Activity
Which of the lines in the listing that follows hold "from"? Pull each one out.

----------------

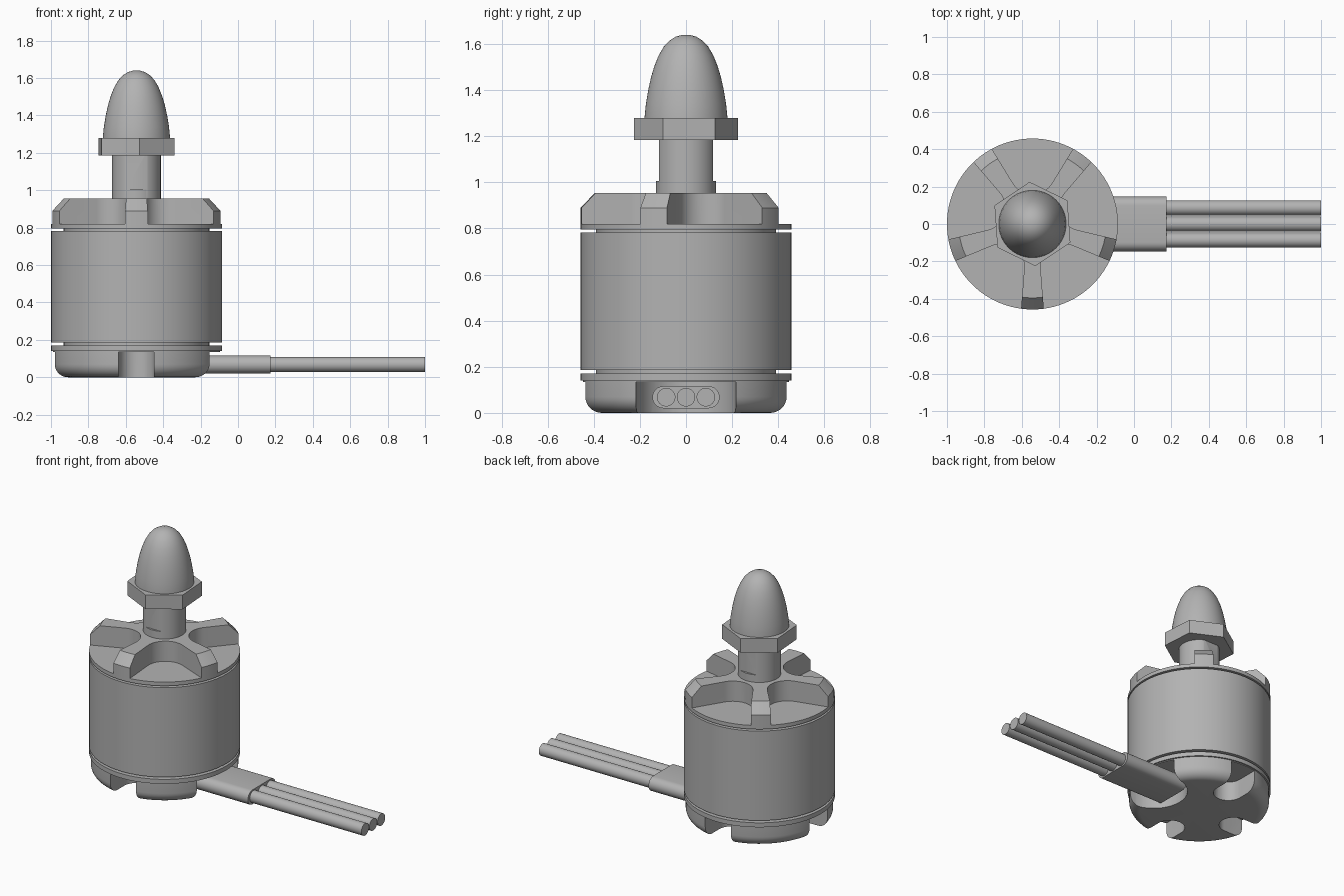
import bpy, bmesh
from math import sin, cos, pi, radians

AXIS_X = -0.543

cube = bpy.data.objects.get("Cube")
if cube:
    bpy.data.objects.remove(cube)

grey = bpy.data.materials.new("plain grey")
grey.use_nodes = True
grey.diffuse_color = (0.45, 0.45, 0.45, 1)
grey.node_tree.nodes["Principled BSDF"].inputs["Base Color"].default_value = (0.45, 0.45, 0.45, 1)


def make(name, bm, x=AXIS_X):
    bmesh.ops.remove_doubles(bm, verts=bm.verts, dist=1e-5)
    bmesh.ops.recalc_face_normals(bm, faces=bm.faces)
    mesh = bpy.data.meshes.new(name)
    bm.to_mesh(mesh)
    bm.free()
    mesh.materials.append(grey)
    ob = bpy.data.objects.new(name, mesh)
    ob.location.x = x
    bpy.context.collection.objects.link(ob)
    return ob


def activate(ob):
    bpy.ops.object.select_all(action='DESELECT')
    ob.select_set(True)
    bpy.context.view_layer.objects.active = ob


def smooth(ob):
    activate(ob)
    bpy.ops.object.shade_smooth_by_angle(angle=radians(30))
    return ob


def lathe(name, profile, steps=96):
    """Closed solid from (radius, height) points, first and last on the axis."""
    bm = bmesh.new()
    verts = [bm.verts.new((r, 0, z)) for r, z in profile]
    edges = [bm.edges.new(pair) for pair in zip(verts, verts[1:])]
    bmesh.ops.spin(bm, geom=verts + edges, cent=(0, 0, 0), axis=(0, 0, 1),
                   angle=2 * pi, steps=steps, use_merge=True)
    return make(name, bm)


def prism(name, outline, depth, x=AXIS_X):
    """Extrude a 3D outline along the depth vector."""
    bm = bmesh.new()
    face = bm.faces.new([bm.verts.new(p) for p in outline])
    out = bmesh.ops.extrude_face_region(bm, geom=[face], use_keep_orig=True)
    moved = [v for v in out["geom"] if isinstance(v, bmesh.types.BMVert)]
    bmesh.ops.translate(bm, verts=moved, vec=depth)
    return make(name, bm, x)


def slot(centre, radius, flare, z0, z1, direction):
    """Round-ended cutter opening outwards, its sides flaring by an angle."""
    pts = []
    n = 20
    for i in range(n + 1):
        a = pi / 2 + flare + (pi - 2 * flare) * i / n
        pts.append((centre + radius * cos(a), radius * sin(a)))
    far = 0.5
    first, last = pts[0], pts[-1]
    pts.insert(0, (first[0] + far * cos(flare), first[1] + far * sin(flare)))
    pts.append((last[0] + far * cos(flare), last[1] - far * sin(flare)))
    c, s = cos(direction), sin(direction)
    return prism("cutter", [(x * c - y * s, x * s + y * c, z0) for x, y in pts], (0, 0, z1 - z0))


def cut(ob, cutter):
    mod = ob.modifiers.new("cut", 'BOOLEAN')
    mod.operation = 'DIFFERENCE'
    mod.solver = 'EXACT'
    mod.object = cutter
    activate(ob)
    bpy.ops.object.modifier_apply(modifier=mod.name)
    bpy.data.objects.remove(cutter)


# Base plate: rounded lower edge, thin lip, three slots and one cable opening
fillet = [(0.377 + 0.07 * sin(a), 0.07 - 0.07 * cos(a)) for a in [pi / 2 * i / 8 for i in range(9)]]
base = lathe("base_plate", [(0, 0)] + fillet + [(0.447, 0.14), (0.457, 0.14), (0.457, 0.17), (0, 0.17)])
for k in (1, 2, 3):
    cut(base, slot(0.29, 0.095, 0, -0.1, 0.135, k * pi / 2))
cut(base, slot(0.38, 0.217, 0, -0.1, 0.135, 0))
smooth(base)

# Inner core seen in the grooves, and the outer can
smooth(lathe("inner_core", [(0, 0.165), (0.39, 0.165), (0.39, 0.80), (0, 0.80)]))
smooth(lathe("outer_can", [(0, 0.185), (0.457, 0.185), (0.457, 0.783), (0, 0.783)]))

# Top cover: bevelled disc with five pockets leaving five arms
cover = lathe("top_cover", [(0, 0.795), (0.457, 0.795), (0.457, 0.89), (0.395, 0.955), (0, 0.955)])
for k in range(5):
    cut(cover, slot(0.282, 0.1225, radians(31.5), 0.82, 1.1, radians(306 + 72 * k)))
smooth(cover)

# Shaft with two flats
shaft = lathe("shaft", [(0, 0.94), (0.13, 0.94), (0.13, 1.2), (0, 1.2)], 64)
for side in (-1, 1):
    y0, y1 = side * 0.117, side * 0.3
    cut(shaft, prism("cutter", [(-0.3, y0, 1.005), (0.3, y0, 1.005), (0.3, y1, 1.005), (-0.3, y1, 1.005)],
                     (0, 0, 0.3)))
smooth(shaft)

# Hexagonal nut and bullet-shaped cap
corners = [radians(34 + 60 * i) for i in range(6)]
prism("hex_nut", [(0.2256 * cos(a), 0.2256 * sin(a), 1.185) for a in corners], (0, 0, 0.095))
smooth(lathe("bullet_cap", [(0, 1.27), (0.18, 1.27), (0.18, 1.28), (0.174, 1.34), (0.164, 1.40), (0.152, 1.455),
                            (0.137, 1.505), (0.119, 1.55), (0.097, 1.588), (0.072, 1.615),
                            (0.045, 1.632), (0.02, 1.639), (0, 1.64)], 64))

# Flat cable sleeve with rounded sides
CABLE_Z = 0.068
rim = []
for side in (1, -1):
    for i in range(13):
        a = -pi / 2 + pi * i / 12
        rim.append((-0.32, side * (0.098 + 0.048 * cos(a)), CABLE_Z + side * 0.048 * sin(a)))
smooth(prism("cable_sleeve", rim, (0.495, 0, 0), 0))

# Three wires
for label, y in (("right", -0.086), ("middle", 0), ("left", 0.086)):
    ring = [(0.1, y + 0.04 * cos(2 * pi * i / 32), CABLE_Z + 0.04 * sin(2 * pi * i / 32)) for i in range(32)]
    smooth(prism(label + "_wire", ring, (0.9, 0, 0), 0))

----------------

Exercise solution
from math import sin, cos, pi, radians
    """Closed solid from (radius, height) points, first and last on the axis."""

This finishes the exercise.